Oh yes, and men belly dance too!
On another fun note, at weddings, it is said that for the married couple to touch the dancer’s belly, it will bring them good luck in their married life =)
This has a great deal of information: http://en.wikipedia.org/wiki/Belly_dance
Q. Did you friends and family have reservations when you started to focus on belly dancing due to the stereotypes?
Not at all, actually. I have always been what most people would refer to as a ‘straight-edged’ person, so my parents tend to trust my conduct. My parents were knowledgeable and open-minded enough, and since they were accustomed to Indian dancing, they actually appeared to have equated belly dancing with another form of Indian dancing, so they had no qualms. My first few lessons were funded by my father. Other friends and family members were excited and always ask me to teach them! There were reservations in me pursuing it as a profession because some of my family members were under the impression that I would somehow abandon my other pursuits and have nothing to fall back on, but little do they know is that I do a million other things as well! Music, web/graphic design, art, etc…Having one profession for me is simply not possible. =)
Q: Have you travelled to other countries to learn techniques?
Directing my own unique troupe, I’ve had the opportunity to travel a lot. I’ve also lived in Japan for a while, and upon living in Japan, I performed quite a bit and studied Japanese classical dance to incorporate into belly dance for a unique Japanese-fusion Belly Dance. I still hope to go to countries such as Egypt and India to learn classical dances and more languages.
Q: Is a good sense of rhythm a must to be a belly dancer?
I do believe it is a requirement, as great dancers proficiently ‘translate’ the music with their bodies. With each beat comes a drop of the hip, shimmy of the shoulders… One responds to the music as it comes. This is another reason I dance without choreography.
Q: Can you belly dance to reggae?
Of course! That is one of my specialties! One can belly dance to almost any kind of music, though it is traditionally performed to Arabic/Middle Eastern music. This idea is the basis for ‘fusion’ belly dancing, such as, ‘Tribal Fusion’, ‘Bollywood fusion’, and more…My own styles include, ‘Chutney-Soca fusion’, ‘Reggae fusion’, ‘Indian Fusion’, ‘Japanese fusion’, and more. I also tend to incorporate my pop and’ locking capabilities into my dance for a more unique style. I also specialize in performing to Japanese reggae!
Q: Have you created any dances for reggae? What is the name?
It is hard to say…’created’, because everything I do is on-the-spot. I rarely create choreographies, and if I do, it is usually for the group. I always perform impromptu, but yes, I have done countless reggae, soca and chutney performances. I have a video, ‘Reggae Belly Dancing’ on youtube, but it is simply clips of me playing around with the camera and some friends dancing to one of my favourite reggae songs!

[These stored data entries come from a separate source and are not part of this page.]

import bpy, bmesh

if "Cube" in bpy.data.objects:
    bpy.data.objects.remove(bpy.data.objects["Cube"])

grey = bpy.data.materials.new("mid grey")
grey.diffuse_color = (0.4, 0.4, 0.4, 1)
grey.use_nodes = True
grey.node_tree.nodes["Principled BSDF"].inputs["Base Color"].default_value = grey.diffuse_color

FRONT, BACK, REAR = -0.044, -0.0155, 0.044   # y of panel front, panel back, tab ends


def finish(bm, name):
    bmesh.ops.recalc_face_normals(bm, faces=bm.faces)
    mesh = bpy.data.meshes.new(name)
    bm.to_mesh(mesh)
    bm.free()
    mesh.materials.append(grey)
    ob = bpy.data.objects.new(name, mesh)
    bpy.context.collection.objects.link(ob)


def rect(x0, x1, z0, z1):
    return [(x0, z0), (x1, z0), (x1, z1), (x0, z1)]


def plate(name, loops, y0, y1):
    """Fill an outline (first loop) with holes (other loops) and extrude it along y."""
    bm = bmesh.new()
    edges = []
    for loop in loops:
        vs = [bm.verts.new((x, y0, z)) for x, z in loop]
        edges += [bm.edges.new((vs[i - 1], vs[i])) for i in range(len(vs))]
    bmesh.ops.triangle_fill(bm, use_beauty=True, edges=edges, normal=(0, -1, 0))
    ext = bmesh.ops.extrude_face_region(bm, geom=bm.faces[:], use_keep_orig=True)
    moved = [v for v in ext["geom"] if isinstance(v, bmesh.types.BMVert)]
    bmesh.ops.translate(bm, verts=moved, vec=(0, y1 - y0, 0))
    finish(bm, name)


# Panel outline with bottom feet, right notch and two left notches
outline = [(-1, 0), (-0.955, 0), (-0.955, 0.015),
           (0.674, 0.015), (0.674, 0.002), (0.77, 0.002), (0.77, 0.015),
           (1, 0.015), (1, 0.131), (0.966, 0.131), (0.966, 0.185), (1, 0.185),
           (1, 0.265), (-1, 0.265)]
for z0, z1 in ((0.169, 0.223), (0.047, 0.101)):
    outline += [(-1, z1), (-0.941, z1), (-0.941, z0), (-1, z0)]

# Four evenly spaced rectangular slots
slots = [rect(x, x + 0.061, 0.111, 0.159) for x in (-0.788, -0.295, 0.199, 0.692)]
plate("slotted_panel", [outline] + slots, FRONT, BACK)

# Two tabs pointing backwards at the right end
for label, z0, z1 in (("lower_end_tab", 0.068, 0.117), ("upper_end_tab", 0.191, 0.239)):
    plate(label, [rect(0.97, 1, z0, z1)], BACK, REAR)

Q: Have you every received any offers to dance in Reggae Video?
No, I have not. I have danced with Trinidadian and Guyanese artists, but no Jamaican! I would be willing to take up any offers providing that the song and video is relatively clean and safe for young ears.
Q: Are you working on any new project?
I am constantly working on projects, whether it is preparing for a new show, creating new artwork, music, videos, costumes… I am incessantly busy, I love it!
Q: Thanks for the interview any final thoughts?
Thank you for the interview! I hope to have the opportunity to be able to share and help further popularize the dance form in Jamaica and other parts of the Caribbean.